1938 Kellogg's Baseball School #5, Infielding

Scavenging through oddball tables at the 2011 National in Chicago turned up today's Corn Flakes box panel, an educational refugee from the late 1930s. This set of tips on handling grounders is just one of a series on position defense, pitching, and hitting that Kellogg's added to their cereal in an effort to compete with General Mills' huge success of players endorsing Wheaties. (See 1936 Wheaties set profile for one example.)

8" x 10" box panel (blank back)

Best thing about this card: Kids trimmed away actual "K"s (from FLAKES) to send away for baseballs, which some probably took right off boxes on the shelves. ("CORN FLAES," anyone?)

I was immediately curious about Kellogg's promotional tie-in with Lew Fonseca. Why sign a former player/manager three years out of baseball to a cereal deal? Did people know him better as an announcer in the 1930s, like Bob Uecker today? The answer was yes, but with longer-lasting significance.

Lew's little mentioned today, but his work with cameras and baseball highlights looms large over modern sports, particularly our TV-driven era. After helping with a Hollywood baseball film in 1927, Lew saw its potential both as an on-field tool for managers and way to share the game to fans around the country. By 1938, most of America knew him for traveling newsreels of World Series stars and All-Star highlights.

1930s Chicago teammate (and future HOFer) Al Simmons picked up the nickname "Bucketfoot" because he stepped out and away during each swing, leaving his front foot "in the bucket" and seemingly far from the plate. Curious why this didn't limit his reach, Fonseca used his camera to figure out how this unusual approach still allowed Al to reach pitches anywhere in the strike zone.

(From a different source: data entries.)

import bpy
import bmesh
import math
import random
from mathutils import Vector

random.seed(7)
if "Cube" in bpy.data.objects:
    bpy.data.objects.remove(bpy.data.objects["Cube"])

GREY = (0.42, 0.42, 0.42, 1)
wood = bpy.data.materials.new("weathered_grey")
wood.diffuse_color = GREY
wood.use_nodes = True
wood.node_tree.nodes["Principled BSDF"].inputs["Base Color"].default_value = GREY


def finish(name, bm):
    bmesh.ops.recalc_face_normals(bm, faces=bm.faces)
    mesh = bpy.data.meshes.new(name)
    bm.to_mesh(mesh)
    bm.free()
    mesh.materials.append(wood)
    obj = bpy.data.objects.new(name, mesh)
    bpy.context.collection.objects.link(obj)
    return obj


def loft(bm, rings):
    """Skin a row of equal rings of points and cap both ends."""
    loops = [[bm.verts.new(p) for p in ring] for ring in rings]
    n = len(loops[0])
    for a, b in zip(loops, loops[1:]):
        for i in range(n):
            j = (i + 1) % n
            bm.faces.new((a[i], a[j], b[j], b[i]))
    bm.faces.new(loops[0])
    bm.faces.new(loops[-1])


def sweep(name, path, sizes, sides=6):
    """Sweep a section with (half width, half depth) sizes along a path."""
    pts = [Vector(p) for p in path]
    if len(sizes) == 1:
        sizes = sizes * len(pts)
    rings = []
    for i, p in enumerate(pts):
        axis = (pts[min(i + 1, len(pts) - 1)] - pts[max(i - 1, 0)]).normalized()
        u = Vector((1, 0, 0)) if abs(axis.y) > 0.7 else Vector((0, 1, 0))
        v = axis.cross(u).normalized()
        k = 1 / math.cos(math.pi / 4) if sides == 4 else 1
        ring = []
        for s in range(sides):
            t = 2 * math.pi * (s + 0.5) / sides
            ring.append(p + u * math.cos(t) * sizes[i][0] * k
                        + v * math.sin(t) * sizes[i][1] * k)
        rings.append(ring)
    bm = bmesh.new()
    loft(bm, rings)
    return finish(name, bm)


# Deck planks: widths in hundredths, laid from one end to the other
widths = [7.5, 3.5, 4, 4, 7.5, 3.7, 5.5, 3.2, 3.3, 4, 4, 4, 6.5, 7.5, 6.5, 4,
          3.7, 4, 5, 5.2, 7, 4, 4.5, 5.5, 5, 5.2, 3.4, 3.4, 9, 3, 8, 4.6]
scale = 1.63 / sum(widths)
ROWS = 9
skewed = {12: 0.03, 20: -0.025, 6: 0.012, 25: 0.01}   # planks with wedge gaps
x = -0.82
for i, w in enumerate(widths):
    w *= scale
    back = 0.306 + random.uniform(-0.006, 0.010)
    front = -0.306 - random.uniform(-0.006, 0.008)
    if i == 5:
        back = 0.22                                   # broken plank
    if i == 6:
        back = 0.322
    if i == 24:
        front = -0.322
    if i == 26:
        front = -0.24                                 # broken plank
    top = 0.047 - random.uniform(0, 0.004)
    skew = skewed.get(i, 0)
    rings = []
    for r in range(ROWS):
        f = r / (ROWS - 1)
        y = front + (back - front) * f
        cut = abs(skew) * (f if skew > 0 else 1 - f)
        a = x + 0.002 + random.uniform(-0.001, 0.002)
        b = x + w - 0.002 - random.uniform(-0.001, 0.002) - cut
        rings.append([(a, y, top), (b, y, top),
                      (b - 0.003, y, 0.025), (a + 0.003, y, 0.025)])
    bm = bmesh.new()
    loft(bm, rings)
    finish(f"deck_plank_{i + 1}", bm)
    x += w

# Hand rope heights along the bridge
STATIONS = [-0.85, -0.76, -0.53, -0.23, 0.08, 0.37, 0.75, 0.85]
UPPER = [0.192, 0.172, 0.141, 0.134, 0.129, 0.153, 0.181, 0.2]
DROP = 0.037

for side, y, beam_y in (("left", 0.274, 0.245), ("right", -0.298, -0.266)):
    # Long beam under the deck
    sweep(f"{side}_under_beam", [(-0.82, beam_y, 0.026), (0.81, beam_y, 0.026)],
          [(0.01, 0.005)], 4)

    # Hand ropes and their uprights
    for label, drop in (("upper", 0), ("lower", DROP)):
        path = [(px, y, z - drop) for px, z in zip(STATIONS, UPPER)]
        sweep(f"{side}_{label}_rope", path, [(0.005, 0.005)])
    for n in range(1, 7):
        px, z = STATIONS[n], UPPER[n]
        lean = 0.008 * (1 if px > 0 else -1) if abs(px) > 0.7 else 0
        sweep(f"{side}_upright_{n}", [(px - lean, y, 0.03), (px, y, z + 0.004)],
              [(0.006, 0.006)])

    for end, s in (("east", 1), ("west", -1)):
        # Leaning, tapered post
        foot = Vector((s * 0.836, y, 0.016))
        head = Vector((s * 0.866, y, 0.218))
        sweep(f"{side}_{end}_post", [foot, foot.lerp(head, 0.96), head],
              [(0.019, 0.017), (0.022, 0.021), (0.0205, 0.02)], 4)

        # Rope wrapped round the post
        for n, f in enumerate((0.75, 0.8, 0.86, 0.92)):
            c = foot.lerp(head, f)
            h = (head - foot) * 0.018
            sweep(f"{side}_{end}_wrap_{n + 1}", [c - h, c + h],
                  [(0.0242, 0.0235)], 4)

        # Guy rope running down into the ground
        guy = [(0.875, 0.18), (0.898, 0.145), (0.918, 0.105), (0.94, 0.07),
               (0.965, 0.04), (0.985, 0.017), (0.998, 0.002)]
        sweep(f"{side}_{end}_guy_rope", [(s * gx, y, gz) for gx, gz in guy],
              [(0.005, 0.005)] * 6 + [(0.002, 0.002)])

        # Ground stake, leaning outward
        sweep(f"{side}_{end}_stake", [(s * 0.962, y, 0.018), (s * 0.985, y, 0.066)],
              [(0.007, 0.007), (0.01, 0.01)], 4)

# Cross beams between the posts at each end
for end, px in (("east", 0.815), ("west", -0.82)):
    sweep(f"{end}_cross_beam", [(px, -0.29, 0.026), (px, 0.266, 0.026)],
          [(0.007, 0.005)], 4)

Al Simmons, stepping into the bucket on a hit to left field

Lew's camerawork discovered that Simmons went for the bucket on inside or middle pitches, but stepped straight ahead on pitches away, keeping his bat in the striking zone throughout. (The swing above comes 2:04 into the 1934 All-Star Game highlight film on YouTube.)

This kind of film review seems second nature now, thanks in large part to Fonseca's promotion of traveling highlight compilations. The phrase "highlight reel" came literally from Lew filming, editing, and screening his 16mm films around the country and to troops overseas throughout the 1930s and 1940s.

Read more about Lew in The Innovations of Lew Fonseca, which describes how he built initial support for in-game films, measured the speed of Bob Feller's fastball before radar guns, and captured essential pieces of history like Jackie Robinson's steal of home (above) in the 1955 World Series. It's great stuff.

Value: This low-grade box panel cost $40. They appear so rarely that it's hard to set a market price. (For comparison, the more popular Wheaties panels go for $15 and up, depending on the player pictured.)

Fakes / reprints: Doubt there are any fakes out there, given its lack of a specific player.

1 comment:

The Lost Collector said...

These are cool! Alw3ays love when a cereal got in on the game with baseball cards.